»»

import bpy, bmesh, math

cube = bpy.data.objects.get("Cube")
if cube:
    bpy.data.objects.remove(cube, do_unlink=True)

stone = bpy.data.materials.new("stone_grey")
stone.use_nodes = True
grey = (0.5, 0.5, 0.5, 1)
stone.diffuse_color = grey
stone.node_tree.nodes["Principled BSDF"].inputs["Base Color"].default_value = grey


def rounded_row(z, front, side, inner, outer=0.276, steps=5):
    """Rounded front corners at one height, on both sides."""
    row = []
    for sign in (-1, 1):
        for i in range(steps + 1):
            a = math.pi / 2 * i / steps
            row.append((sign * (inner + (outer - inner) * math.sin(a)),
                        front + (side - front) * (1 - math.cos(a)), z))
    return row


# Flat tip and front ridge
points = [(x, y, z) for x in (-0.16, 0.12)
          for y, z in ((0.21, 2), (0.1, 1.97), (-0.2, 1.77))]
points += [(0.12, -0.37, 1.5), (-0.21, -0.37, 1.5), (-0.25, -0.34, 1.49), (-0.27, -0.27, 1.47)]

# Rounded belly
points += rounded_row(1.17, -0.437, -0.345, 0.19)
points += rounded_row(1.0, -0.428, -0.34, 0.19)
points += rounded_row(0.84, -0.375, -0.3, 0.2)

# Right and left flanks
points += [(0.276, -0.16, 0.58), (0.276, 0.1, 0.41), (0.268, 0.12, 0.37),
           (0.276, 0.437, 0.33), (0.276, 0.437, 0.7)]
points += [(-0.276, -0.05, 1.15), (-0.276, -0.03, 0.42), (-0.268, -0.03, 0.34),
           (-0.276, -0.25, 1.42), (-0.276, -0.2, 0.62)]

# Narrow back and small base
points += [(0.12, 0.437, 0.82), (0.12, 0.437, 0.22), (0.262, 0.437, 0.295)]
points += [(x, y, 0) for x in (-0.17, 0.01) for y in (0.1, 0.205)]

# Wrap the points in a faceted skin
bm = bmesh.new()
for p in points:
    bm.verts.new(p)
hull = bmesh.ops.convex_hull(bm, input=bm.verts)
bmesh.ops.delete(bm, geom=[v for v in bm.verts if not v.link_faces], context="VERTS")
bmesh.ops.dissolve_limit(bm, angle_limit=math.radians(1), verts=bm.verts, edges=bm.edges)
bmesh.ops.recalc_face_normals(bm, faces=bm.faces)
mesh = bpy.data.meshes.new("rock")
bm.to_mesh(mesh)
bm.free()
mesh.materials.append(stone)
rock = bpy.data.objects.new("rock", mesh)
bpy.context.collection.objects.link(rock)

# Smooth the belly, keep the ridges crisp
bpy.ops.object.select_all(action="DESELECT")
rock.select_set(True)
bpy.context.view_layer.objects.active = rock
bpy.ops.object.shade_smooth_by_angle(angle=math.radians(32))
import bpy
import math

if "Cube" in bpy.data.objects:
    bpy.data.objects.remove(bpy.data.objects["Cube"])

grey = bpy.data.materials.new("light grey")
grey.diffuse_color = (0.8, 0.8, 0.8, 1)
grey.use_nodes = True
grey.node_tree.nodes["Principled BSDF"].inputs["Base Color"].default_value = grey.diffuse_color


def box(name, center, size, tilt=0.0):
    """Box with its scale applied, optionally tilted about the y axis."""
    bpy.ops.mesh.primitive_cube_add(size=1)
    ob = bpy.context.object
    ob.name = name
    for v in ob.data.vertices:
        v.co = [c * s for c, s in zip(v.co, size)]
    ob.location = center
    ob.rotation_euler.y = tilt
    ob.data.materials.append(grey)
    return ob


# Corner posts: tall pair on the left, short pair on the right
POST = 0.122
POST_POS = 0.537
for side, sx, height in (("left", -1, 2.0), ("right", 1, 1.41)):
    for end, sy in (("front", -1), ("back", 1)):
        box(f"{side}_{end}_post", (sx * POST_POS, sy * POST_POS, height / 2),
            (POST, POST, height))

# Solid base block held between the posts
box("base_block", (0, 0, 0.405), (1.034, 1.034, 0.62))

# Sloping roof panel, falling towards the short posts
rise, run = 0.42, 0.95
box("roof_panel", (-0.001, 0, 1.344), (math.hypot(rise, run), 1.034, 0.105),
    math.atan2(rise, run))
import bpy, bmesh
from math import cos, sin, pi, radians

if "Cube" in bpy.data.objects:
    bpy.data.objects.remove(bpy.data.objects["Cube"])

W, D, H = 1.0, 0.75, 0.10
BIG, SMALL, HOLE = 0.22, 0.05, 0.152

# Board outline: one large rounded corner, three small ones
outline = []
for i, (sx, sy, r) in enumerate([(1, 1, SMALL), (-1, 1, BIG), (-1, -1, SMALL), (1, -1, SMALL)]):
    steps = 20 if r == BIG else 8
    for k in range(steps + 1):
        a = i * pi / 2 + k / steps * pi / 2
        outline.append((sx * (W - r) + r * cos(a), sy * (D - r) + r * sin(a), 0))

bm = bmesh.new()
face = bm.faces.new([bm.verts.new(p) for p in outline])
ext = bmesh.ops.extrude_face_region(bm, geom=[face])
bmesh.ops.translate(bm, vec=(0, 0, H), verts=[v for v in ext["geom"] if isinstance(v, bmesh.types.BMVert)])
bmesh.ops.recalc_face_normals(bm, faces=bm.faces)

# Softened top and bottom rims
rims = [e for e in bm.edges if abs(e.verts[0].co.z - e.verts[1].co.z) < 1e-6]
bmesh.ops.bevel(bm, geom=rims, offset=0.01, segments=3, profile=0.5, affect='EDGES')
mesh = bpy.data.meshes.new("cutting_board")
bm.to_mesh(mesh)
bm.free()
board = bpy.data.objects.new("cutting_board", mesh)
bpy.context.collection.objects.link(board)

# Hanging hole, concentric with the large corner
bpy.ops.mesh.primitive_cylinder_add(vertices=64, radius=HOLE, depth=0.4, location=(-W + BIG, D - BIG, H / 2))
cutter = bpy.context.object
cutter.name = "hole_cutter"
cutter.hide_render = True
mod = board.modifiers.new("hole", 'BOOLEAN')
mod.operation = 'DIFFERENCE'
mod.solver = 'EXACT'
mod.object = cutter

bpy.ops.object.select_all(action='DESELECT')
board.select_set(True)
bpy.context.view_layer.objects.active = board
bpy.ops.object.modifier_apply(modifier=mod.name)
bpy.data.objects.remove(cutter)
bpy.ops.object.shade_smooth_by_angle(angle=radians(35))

««

▶ TASK OBJECTIVE:
The records above should be printed in full, exactly as they appear.

▶ RESULT OF THE EXERCISE:
import bpy, bmesh, math

cube = bpy.data.objects.get("Cube")
if cube:
    bpy.data.objects.remove(cube, do_unlink=True)

stone = bpy.data.materials.new("stone_grey")
stone.use_nodes = True
grey = (0.5, 0.5, 0.5, 1)
stone.diffuse_color = grey
stone.node_tree.nodes["Principled BSDF"].inputs["Base Color"].default_value = grey


def rounded_row(z, front, side, inner, outer=0.276, steps=5):
    """Rounded front corners at one height, on both sides."""
    row = []
    for sign in (-1, 1):
        for i in range(steps + 1):
            a = math.pi / 2 * i / steps
            row.append((sign * (inner + (outer - inner) * math.sin(a)),
                        front + (side - front) * (1 - math.cos(a)), z))
    return row


# Flat tip and front ridge
points = [(x, y, z) for x in (-0.16, 0.12)
          for y, z in ((0.21, 2), (0.1, 1.97), (-0.2, 1.77))]
points += [(0.12, -0.37, 1.5), (-0.21, -0.37, 1.5), (-0.25, -0.34, 1.49), (-0.27, -0.27, 1.47)]

# Rounded belly
points += rounded_row(1.17, -0.437, -0.345, 0.19)
points += rounded_row(1.0, -0.428, -0.34, 0.19)
points += rounded_row(0.84, -0.375, -0.3, 0.2)

# Right and left flanks
points += [(0.276, -0.16, 0.58), (0.276, 0.1, 0.41), (0.268, 0.12, 0.37),
           (0.276, 0.437, 0.33), (0.276, 0.437, 0.7)]
points += [(-0.276, -0.05, 1.15), (-0.276, -0.03, 0.42), (-0.268, -0.03, 0.34),
           (-0.276, -0.25, 1.42), (-0.276, -0.2, 0.62)]

# Narrow back and small base
points += [(0.12, 0.437, 0.82), (0.12, 0.437, 0.22), (0.262, 0.437, 0.295)]
points += [(x, y, 0) for x in (-0.17, 0.01) for y in (0.1, 0.205)]

# Wrap the points in a faceted skin
bm = bmesh.new()
for p in points:
    bm.verts.new(p)
hull = bmesh.ops.convex_hull(bm, input=bm.verts)
bmesh.ops.delete(bm, geom=[v for v in bm.verts if not v.link_faces], context="VERTS")
bmesh.ops.dissolve_limit(bm, angle_limit=math.radians(1), verts=bm.verts, edges=bm.edges)
bmesh.ops.recalc_face_normals(bm, faces=bm.faces)
mesh = bpy.data.meshes.new("rock")
bm.to_mesh(mesh)
bm.free()
mesh.materials.append(stone)
rock = bpy.data.objects.new("rock", mesh)
bpy.context.collection.objects.link(rock)

# Smooth the belly, keep the ridges crisp
bpy.ops.object.select_all(action="DESELECT")
rock.select_set(True)
bpy.context.view_layer.objects.active = rock
bpy.ops.object.shade_smooth_by_angle(angle=math.radians(32))
import bpy
import math

if "Cube" in bpy.data.objects:
    bpy.data.objects.remove(bpy.data.objects["Cube"])

grey = bpy.data.materials.new("light grey")
grey.diffuse_color = (0.8, 0.8, 0.8, 1)
grey.use_nodes = True
grey.node_tree.nodes["Principled BSDF"].inputs["Base Color"].default_value = grey.diffuse_color


def box(name, center, size, tilt=0.0):
    """Box with its scale applied, optionally tilted about the y axis."""
    bpy.ops.mesh.primitive_cube_add(size=1)
    ob = bpy.context.object
    ob.name = name
    for v in ob.data.vertices:
        v.co = [c * s for c, s in zip(v.co, size)]
    ob.location = center
    ob.rotation_euler.y = tilt
    ob.data.materials.append(grey)
    return ob


# Corner posts: tall pair on the left, short pair on the right
POST = 0.122
POST_POS = 0.537
for side, sx, height in (("left", -1, 2.0), ("right", 1, 1.41)):
    for end, sy in (("front", -1), ("back", 1)):
        box(f"{side}_{end}_post", (sx * POST_POS, sy * POST_POS, height / 2),
            (POST, POST, height))

# Solid base block held between the posts
box("base_block", (0, 0, 0.405), (1.034, 1.034, 0.62))

# Sloping roof panel, falling towards the short posts
rise, run = 0.42, 0.95
box("roof_panel", (-0.001, 0, 1.344), (math.hypot(rise, run), 1.034, 0.105),
    math.atan2(rise, run))
import bpy, bmesh
from math import cos, sin, pi, radians

if "Cube" in bpy.data.objects:
    bpy.data.objects.remove(bpy.data.objects["Cube"])

W, D, H = 1.0, 0.75, 0.10
BIG, SMALL, HOLE = 0.22, 0.05, 0.152

# Board outline: one large rounded corner, three small ones
outline = []
for i, (sx, sy, r) in enumerate([(1, 1, SMALL), (-1, 1, BIG), (-1, -1, SMALL), (1, -1, SMALL)]):
    steps = 20 if r == BIG else 8
    for k in range(steps + 1):
        a = i * pi / 2 + k / steps * pi / 2
        outline.append((sx * (W - r) + r * cos(a), sy * (D - r) + r * sin(a), 0))

bm = bmesh.new()
face = bm.faces.new([bm.verts.new(p) for p in outline])
ext = bmesh.ops.extrude_face_region(bm, geom=[face])
bmesh.ops.translate(bm, vec=(0, 0, H), verts=[v for v in ext["geom"] if isinstance(v, bmesh.types.BMVert)])
bmesh.ops.recalc_face_normals(bm, faces=bm.faces)

# Softened top and bottom rims
rims = [e for e in bm.edges if abs(e.verts[0].co.z - e.verts[1].co.z) < 1e-6]
bmesh.ops.bevel(bm, geom=rims, offset=0.01, segments=3, profile=0.5, affect='EDGES')
mesh = bpy.data.meshes.new("cutting_board")
bm.to_mesh(mesh)
bm.free()
board = bpy.data.objects.new("cutting_board", mesh)
bpy.context.collection.objects.link(board)

# Hanging hole, concentric with the large corner
bpy.ops.mesh.primitive_cylinder_add(vertices=64, radius=HOLE, depth=0.4, location=(-W + BIG, D - BIG, H / 2))
cutter = bpy.context.object
cutter.name = "hole_cutter"
cutter.hide_render = True
mod = board.modifiers.new("hole", 'BOOLEAN')
mod.operation = 'DIFFERENCE'
mod.solver = 'EXACT'
mod.object = cutter

bpy.ops.object.select_all(action='DESELECT')
board.select_set(True)
bpy.context.view_layer.objects.active = board
bpy.ops.object.modifier_apply(modifier=mod.name)
bpy.data.objects.remove(cutter)
bpy.ops.object.shade_smooth_by_angle(angle=radians(35))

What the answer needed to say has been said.